=== TASK OBJECTIVE ===
Output exactly the lines between the one holding "for x, y in" and the last line of the data below, both of those lines included.

=== EXCERPTED DATA ===
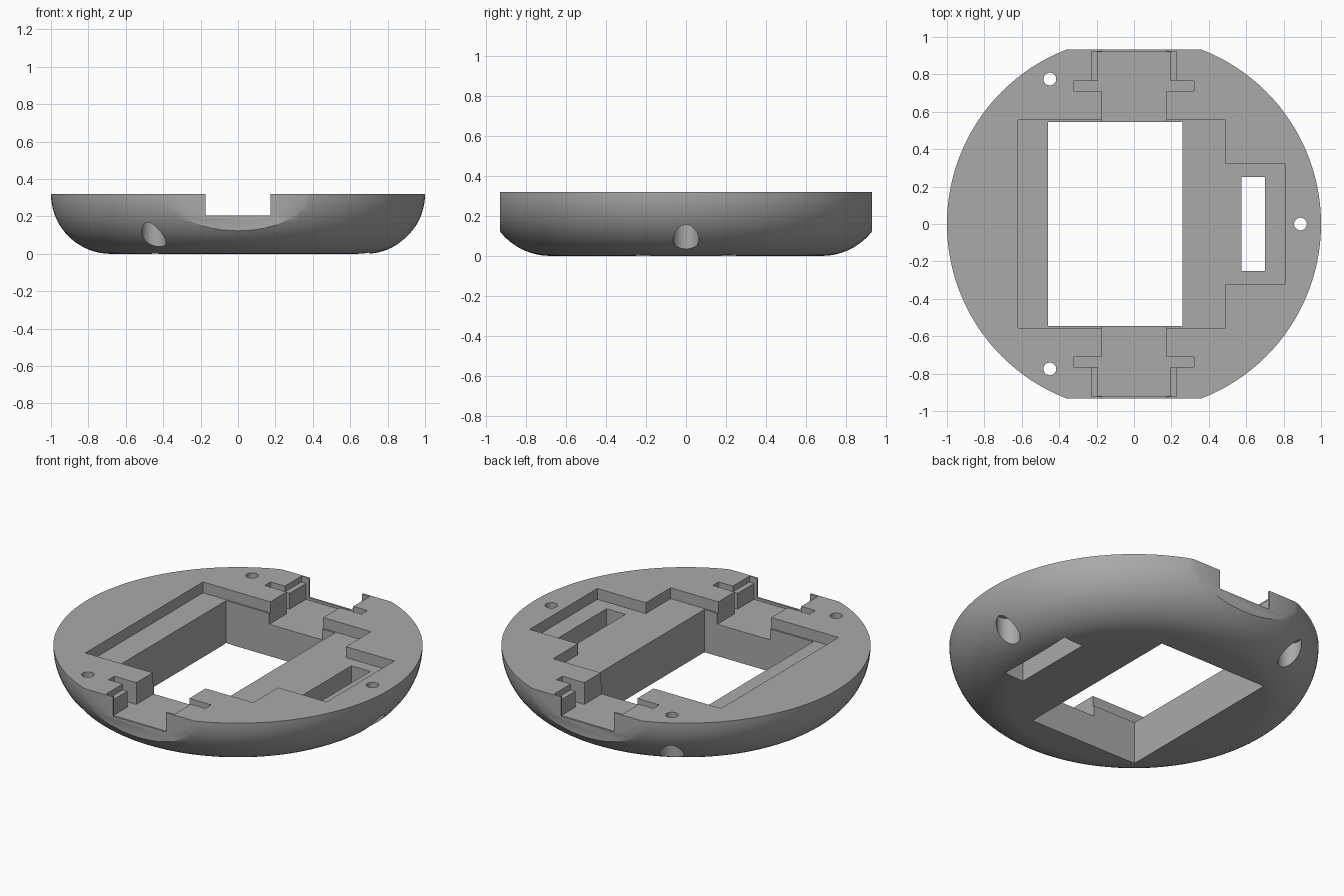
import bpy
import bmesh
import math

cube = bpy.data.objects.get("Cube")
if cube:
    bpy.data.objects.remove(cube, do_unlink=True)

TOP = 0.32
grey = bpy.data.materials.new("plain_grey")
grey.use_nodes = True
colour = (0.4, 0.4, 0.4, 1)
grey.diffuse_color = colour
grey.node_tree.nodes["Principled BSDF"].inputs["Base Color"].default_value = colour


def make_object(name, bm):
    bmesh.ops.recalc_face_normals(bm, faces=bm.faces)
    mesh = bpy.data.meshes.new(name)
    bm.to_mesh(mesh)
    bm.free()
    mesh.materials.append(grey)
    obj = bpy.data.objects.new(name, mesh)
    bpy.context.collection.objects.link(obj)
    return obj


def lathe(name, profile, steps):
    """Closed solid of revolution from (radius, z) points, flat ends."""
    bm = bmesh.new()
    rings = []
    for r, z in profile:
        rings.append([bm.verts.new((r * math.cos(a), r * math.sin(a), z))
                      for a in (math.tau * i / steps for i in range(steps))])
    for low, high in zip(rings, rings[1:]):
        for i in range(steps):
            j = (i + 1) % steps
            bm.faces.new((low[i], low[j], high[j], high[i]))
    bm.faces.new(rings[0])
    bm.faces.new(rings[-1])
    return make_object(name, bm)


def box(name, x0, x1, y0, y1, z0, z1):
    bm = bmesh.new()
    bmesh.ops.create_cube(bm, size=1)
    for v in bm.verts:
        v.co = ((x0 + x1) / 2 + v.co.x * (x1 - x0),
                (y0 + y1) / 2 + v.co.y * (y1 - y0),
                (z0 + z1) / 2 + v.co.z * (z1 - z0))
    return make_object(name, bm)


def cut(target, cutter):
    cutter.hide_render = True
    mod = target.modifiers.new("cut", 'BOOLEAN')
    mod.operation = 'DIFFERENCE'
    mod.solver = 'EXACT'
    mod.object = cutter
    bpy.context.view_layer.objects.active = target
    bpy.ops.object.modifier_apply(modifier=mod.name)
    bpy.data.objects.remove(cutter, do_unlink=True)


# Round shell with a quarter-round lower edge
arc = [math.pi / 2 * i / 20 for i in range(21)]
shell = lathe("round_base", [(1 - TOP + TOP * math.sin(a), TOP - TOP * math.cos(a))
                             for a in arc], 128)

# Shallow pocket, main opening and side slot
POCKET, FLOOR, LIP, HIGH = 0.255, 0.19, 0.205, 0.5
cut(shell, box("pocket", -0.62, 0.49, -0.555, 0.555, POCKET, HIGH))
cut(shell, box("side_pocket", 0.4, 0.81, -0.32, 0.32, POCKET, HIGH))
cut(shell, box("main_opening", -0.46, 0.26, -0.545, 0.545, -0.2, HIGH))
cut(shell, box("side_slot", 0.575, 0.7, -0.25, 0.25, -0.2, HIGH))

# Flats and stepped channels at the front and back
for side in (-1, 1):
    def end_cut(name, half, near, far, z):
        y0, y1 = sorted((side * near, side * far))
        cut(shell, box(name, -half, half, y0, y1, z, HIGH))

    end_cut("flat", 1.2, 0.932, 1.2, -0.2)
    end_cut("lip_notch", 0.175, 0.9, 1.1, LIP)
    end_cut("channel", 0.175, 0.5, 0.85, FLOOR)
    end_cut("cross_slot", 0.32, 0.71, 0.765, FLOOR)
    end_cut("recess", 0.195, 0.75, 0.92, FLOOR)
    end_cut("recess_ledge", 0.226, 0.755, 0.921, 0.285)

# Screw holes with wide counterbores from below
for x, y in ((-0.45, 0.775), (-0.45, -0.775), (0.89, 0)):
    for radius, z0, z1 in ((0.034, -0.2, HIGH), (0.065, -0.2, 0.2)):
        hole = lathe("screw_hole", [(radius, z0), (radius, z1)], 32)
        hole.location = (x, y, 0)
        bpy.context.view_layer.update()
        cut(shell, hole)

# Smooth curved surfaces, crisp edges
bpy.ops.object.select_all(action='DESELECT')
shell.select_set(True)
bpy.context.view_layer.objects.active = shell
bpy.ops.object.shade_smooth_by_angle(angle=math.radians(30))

=== SOLUTION BELOW ===
for x, y in ((-0.45, 0.775), (-0.45, -0.775), (0.89, 0)):
    for radius, z0, z1 in ((0.034, -0.2, HIGH), (0.065, -0.2, 0.2)):
        hole = lathe("screw_hole", [(radius, z0), (radius, z1)], 32)
        hole.location = (x, y, 0)
        bpy.context.view_layer.update()
        cut(shell, hole)

# Smooth curved surfaces, crisp edges
bpy.ops.object.select_all(action='DESELECT')
shell.select_set(True)
bpy.context.view_layer.objects.active = shell
bpy.ops.object.shade_smooth_by_angle(angle=math.radians(30))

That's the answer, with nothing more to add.